━━━━━ Data records

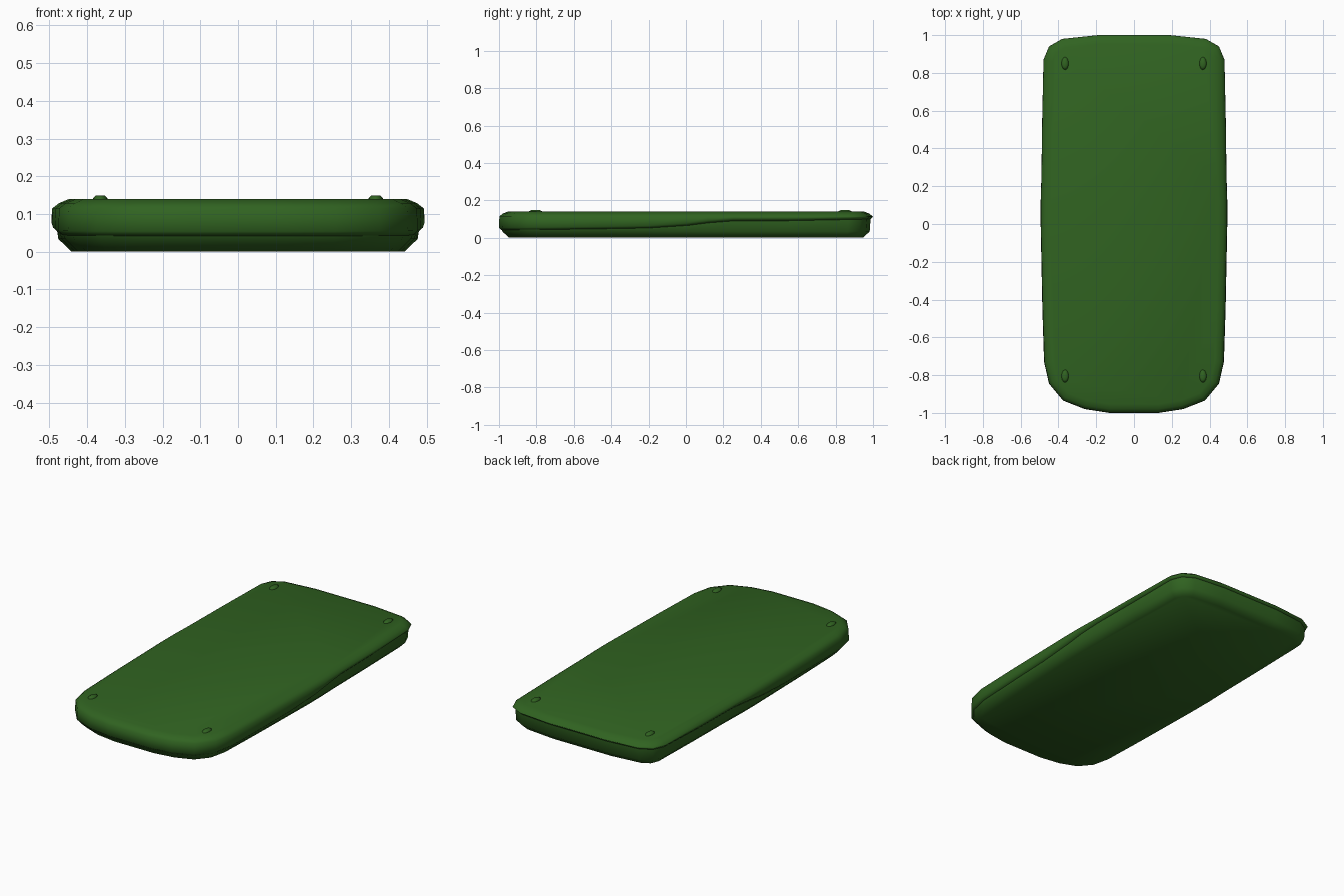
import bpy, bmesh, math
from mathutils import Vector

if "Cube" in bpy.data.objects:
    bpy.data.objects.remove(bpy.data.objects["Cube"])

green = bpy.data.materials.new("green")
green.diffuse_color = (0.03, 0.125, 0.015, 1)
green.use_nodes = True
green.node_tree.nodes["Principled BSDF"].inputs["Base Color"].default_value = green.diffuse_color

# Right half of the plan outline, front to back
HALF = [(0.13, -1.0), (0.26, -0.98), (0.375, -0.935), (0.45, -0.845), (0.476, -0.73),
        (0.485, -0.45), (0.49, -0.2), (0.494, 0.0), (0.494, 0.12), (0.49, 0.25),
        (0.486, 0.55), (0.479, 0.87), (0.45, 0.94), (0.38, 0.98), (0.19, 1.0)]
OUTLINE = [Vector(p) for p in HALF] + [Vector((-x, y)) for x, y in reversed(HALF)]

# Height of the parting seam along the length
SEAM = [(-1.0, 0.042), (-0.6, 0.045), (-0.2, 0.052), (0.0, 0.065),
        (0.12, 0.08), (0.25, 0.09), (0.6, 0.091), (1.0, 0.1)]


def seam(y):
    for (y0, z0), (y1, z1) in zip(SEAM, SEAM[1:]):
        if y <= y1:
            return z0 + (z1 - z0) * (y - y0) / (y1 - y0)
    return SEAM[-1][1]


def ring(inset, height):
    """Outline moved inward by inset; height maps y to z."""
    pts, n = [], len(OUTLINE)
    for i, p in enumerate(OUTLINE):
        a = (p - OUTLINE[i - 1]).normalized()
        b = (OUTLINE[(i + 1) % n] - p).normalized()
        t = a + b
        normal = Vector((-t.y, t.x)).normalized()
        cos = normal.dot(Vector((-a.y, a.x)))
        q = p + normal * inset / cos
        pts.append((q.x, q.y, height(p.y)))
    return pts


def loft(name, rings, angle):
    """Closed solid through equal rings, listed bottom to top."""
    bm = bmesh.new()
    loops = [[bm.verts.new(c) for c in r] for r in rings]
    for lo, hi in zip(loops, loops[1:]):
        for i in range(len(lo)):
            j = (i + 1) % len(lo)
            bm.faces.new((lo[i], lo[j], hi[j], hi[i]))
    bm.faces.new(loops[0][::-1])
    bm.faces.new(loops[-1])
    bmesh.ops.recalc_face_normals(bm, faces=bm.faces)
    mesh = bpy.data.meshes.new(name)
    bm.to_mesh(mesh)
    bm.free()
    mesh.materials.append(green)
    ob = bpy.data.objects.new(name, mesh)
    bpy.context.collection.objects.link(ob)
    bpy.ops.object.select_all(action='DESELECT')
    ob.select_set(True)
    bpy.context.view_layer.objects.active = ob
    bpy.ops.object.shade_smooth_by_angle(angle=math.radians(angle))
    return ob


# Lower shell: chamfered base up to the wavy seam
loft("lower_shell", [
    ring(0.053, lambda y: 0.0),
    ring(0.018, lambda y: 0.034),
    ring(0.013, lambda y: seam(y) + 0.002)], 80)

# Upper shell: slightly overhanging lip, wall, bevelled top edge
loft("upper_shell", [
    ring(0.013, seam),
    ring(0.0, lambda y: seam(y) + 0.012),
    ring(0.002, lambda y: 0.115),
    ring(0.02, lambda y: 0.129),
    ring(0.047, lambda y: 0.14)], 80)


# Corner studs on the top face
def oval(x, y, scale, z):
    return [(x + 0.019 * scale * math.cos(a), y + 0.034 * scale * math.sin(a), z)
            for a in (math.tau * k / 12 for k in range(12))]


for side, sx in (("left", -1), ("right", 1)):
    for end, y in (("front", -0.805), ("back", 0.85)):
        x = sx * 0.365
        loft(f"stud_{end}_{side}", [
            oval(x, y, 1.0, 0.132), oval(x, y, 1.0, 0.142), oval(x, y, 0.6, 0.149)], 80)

━━━━━━━━━━
━━━━━ Data records

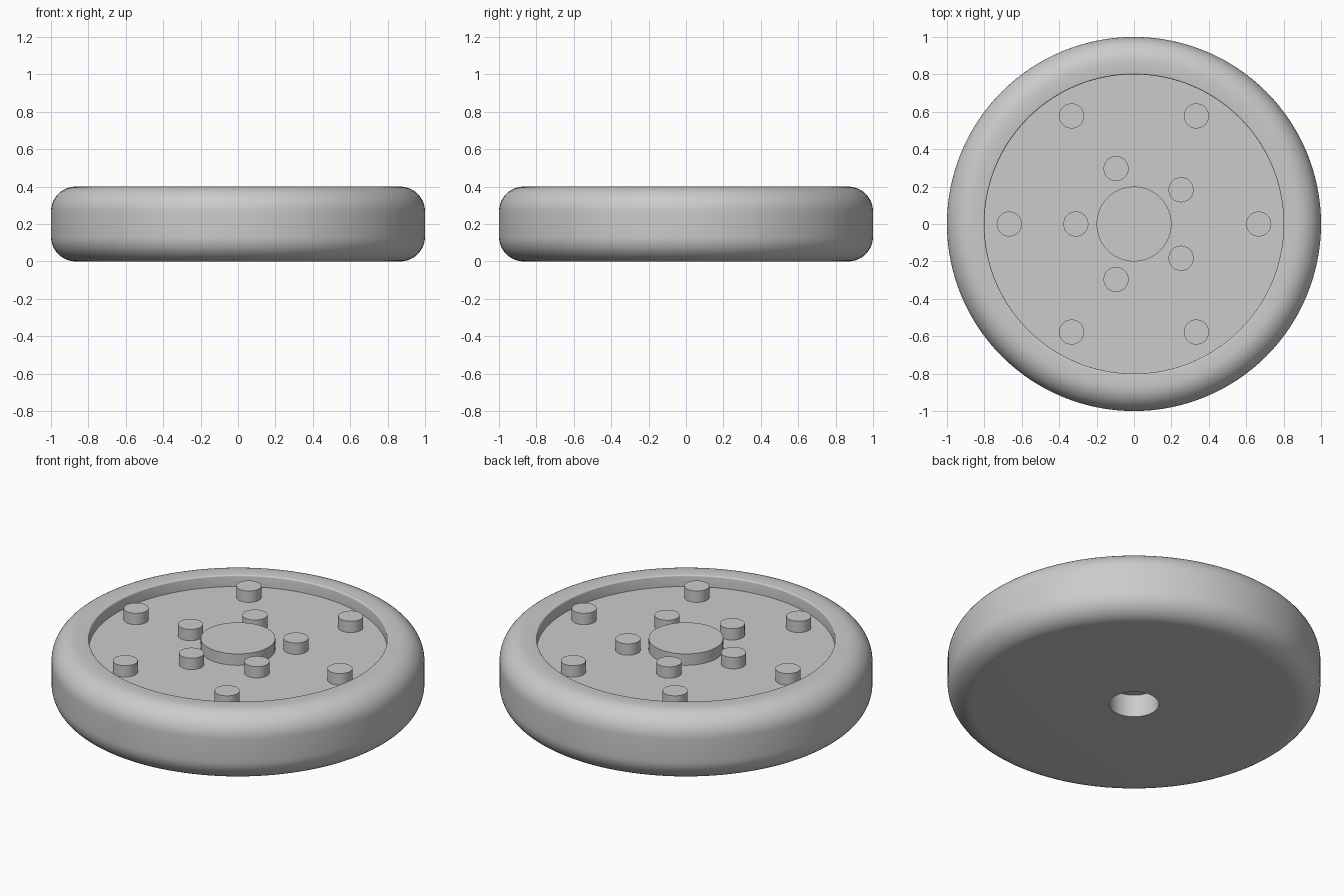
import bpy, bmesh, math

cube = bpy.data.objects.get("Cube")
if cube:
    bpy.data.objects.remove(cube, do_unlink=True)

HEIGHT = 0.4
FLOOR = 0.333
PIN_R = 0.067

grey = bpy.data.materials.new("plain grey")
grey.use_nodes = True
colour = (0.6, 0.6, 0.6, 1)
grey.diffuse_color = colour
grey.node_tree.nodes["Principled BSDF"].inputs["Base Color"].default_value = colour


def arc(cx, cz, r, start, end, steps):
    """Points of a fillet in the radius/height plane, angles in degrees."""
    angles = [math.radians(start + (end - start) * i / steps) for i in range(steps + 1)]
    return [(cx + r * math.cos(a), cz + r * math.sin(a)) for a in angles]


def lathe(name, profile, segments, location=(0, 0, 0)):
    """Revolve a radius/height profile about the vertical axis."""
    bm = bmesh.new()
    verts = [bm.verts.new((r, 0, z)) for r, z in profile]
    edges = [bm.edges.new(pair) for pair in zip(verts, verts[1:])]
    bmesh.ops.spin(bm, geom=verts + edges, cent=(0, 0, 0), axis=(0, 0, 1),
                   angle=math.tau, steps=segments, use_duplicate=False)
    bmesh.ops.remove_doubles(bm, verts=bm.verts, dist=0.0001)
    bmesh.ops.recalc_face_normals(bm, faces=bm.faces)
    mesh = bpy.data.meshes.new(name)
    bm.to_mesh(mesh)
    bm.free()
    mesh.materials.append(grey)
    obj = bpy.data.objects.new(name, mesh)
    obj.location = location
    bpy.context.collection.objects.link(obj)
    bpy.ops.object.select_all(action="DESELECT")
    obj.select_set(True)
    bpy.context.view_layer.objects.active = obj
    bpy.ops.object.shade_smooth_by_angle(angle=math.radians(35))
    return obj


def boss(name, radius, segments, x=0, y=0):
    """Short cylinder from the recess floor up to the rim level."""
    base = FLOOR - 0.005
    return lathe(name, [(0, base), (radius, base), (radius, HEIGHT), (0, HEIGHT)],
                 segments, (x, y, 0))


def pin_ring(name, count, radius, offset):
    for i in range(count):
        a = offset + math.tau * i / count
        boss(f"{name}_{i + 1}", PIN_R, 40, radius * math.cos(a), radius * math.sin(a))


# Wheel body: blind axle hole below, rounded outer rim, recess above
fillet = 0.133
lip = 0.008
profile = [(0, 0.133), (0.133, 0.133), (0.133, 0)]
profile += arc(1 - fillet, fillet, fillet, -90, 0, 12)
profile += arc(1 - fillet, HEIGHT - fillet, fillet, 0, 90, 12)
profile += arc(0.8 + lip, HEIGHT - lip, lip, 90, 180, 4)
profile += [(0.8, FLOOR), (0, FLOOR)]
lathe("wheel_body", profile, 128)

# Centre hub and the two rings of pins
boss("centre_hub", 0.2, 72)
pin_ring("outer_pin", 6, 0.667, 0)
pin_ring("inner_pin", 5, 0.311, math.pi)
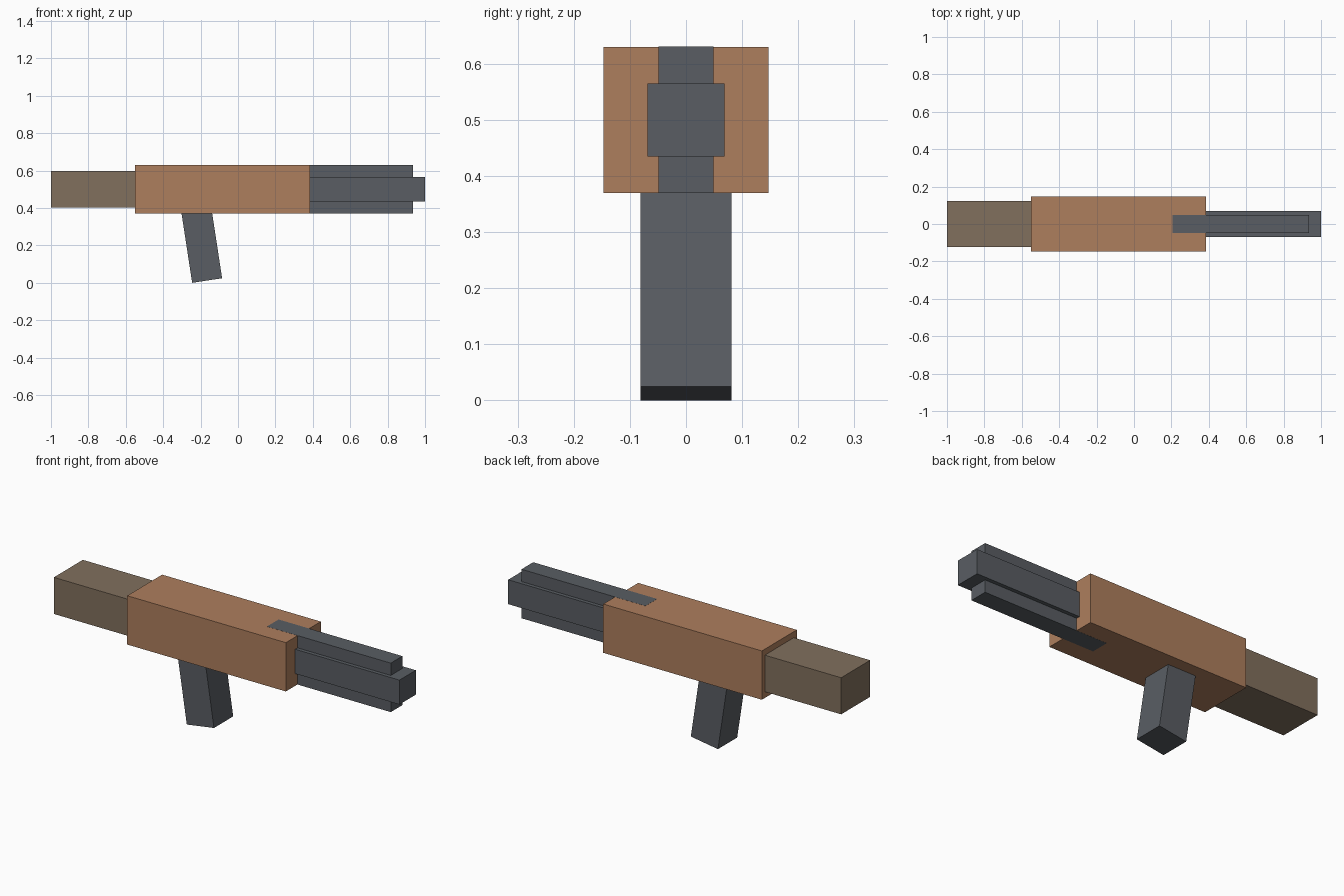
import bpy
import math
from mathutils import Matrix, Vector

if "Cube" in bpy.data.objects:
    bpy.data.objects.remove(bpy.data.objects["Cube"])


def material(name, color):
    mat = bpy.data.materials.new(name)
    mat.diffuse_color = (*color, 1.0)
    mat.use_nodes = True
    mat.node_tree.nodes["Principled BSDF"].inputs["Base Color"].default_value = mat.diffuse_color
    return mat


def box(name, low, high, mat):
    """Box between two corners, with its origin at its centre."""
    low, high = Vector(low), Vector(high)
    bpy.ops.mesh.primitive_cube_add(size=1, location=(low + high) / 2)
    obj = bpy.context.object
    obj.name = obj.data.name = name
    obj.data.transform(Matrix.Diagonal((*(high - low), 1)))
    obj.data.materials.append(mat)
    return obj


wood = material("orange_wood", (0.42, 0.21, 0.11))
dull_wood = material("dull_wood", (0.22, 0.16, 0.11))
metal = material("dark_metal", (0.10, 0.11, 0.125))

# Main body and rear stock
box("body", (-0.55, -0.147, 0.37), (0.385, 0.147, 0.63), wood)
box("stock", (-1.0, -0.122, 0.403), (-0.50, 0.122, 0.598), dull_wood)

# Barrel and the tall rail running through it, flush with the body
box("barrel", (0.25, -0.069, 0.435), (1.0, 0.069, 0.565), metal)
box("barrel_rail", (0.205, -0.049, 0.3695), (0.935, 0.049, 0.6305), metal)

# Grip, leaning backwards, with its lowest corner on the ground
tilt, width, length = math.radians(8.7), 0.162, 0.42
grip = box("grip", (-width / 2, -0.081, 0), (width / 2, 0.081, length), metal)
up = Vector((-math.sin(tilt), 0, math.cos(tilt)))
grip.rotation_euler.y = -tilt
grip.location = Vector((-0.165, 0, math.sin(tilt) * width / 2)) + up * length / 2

━━━━━━━━━━

Exercise details: Whenever a line of the data above includes the word "edges", copy that line.

Result of this task:
    edges = [bm.edges.new(pair) for pair in zip(verts, verts[1:])]
    bmesh.ops.spin(bm, geom=verts + edges, cent=(0, 0, 0), axis=(0, 0, 1),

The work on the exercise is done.